_Your task_
Scan the lines below; pull out those with "objects".

[Stored items]

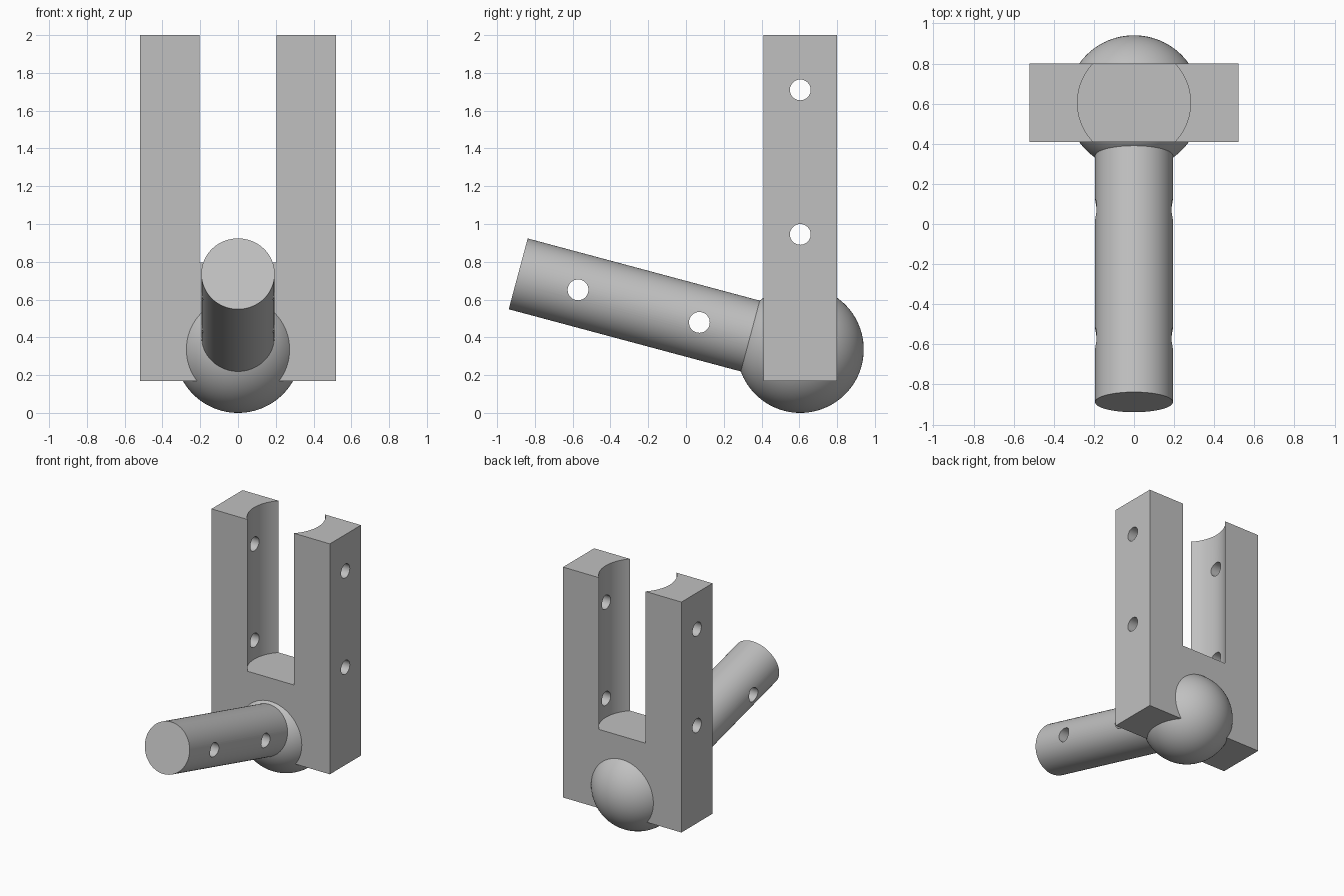
import bpy
from math import radians, sin, cos, pi
from mathutils import Vector

cube = bpy.data.objects.get("Cube")
if cube:
    bpy.data.objects.remove(cube, do_unlink=True)

grey = bpy.data.materials.new("plain grey")
grey.use_nodes = True
colour = (0.53, 0.53, 0.53, 1)
grey.diffuse_color = colour
grey.node_tree.nodes["Principled BSDF"].inputs["Base Color"].default_value = colour

BALL_R = 0.336
CENTRE = Vector((0, 0.605, BALL_R))
TILT = radians(15)
AXIS = Vector((0, -cos(TILT), sin(TILT)))
ROD_R, ROD_LEN = 0.194, 1.546
HOLE_R = 0.055


def name_last(name):
    ob = bpy.context.object
    ob.name = name
    ob.data.materials.append(grey)
    return ob


def cylinder(name, radius, depth, location, rotation=(0, 0, 0), sides=96):
    bpy.ops.mesh.primitive_cylinder_add(vertices=sides, radius=radius, depth=depth,
                                        location=location, rotation=rotation)
    return name_last(name)


def cross_hole(y, z):
    return cylinder("hole_cutter", HOLE_R, 1.5, (0, y, z), (0, pi / 2, 0), 48)


def cut(ob, cutters):
    for cutter in cutters:
        mod = ob.modifiers.new("cut", 'BOOLEAN')
        mod.operation = 'DIFFERENCE'
        mod.solver = 'EXACT'
        mod.object = cutter
        bpy.context.view_layer.objects.active = ob
        bpy.ops.object.modifier_apply(modifier=mod.name)
        bpy.data.objects.remove(cutter, do_unlink=True)


def smooth(ob):
    bpy.ops.object.select_all(action='DESELECT')
    ob.select_set(True)
    bpy.context.view_layer.objects.active = ob
    bpy.ops.object.shade_smooth_by_angle(angle=radians(30))


# Forked block: round slot from the top, two pin holes through both prongs
bottom, top, slot_floor = 0.17, 2.0, 0.795
bpy.ops.mesh.primitive_cube_add(size=1, location=(0, CENTRE.y, (bottom + top) / 2))
block = name_last("forked_block")
block.scale = (1.04, 0.39, top - bottom)
bpy.ops.object.transform_apply(location=False, rotation=False, scale=True)
slot = cylinder("slot_cutter", 0.282, 2, (0, CENTRE.y, slot_floor + 1))
cut(block, [slot] + [cross_hole(CENTRE.y, z) for z in (0.945, 1.71)])
smooth(block)

# Ball joint
bpy.ops.mesh.primitive_uv_sphere_add(segments=96, ring_count=48, radius=BALL_R, location=CENTRE)
smooth(name_last("ball_joint"))

# Tilted rod from the ball's centre, with two pin holes
rod = cylinder("tilted_rod", ROD_R, ROD_LEN, CENTRE + AXIS * ROD_LEN / 2,
               AXIS.to_track_quat('Z', 'Y').to_euler())
holes = [CENTRE + AXIS * d for d in (0.553, 1.218)]
cut(rod, [cross_hole(p.y, p.z) for p in holes])
smooth(rod)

_Expected output_
cube = bpy.data.objects.get("Cube")
    bpy.data.objects.remove(cube, do_unlink=True)
        bpy.context.view_layer.objects.active = ob
        bpy.data.objects.remove(cutter, do_unlink=True)
    bpy.context.view_layer.objects.active = ob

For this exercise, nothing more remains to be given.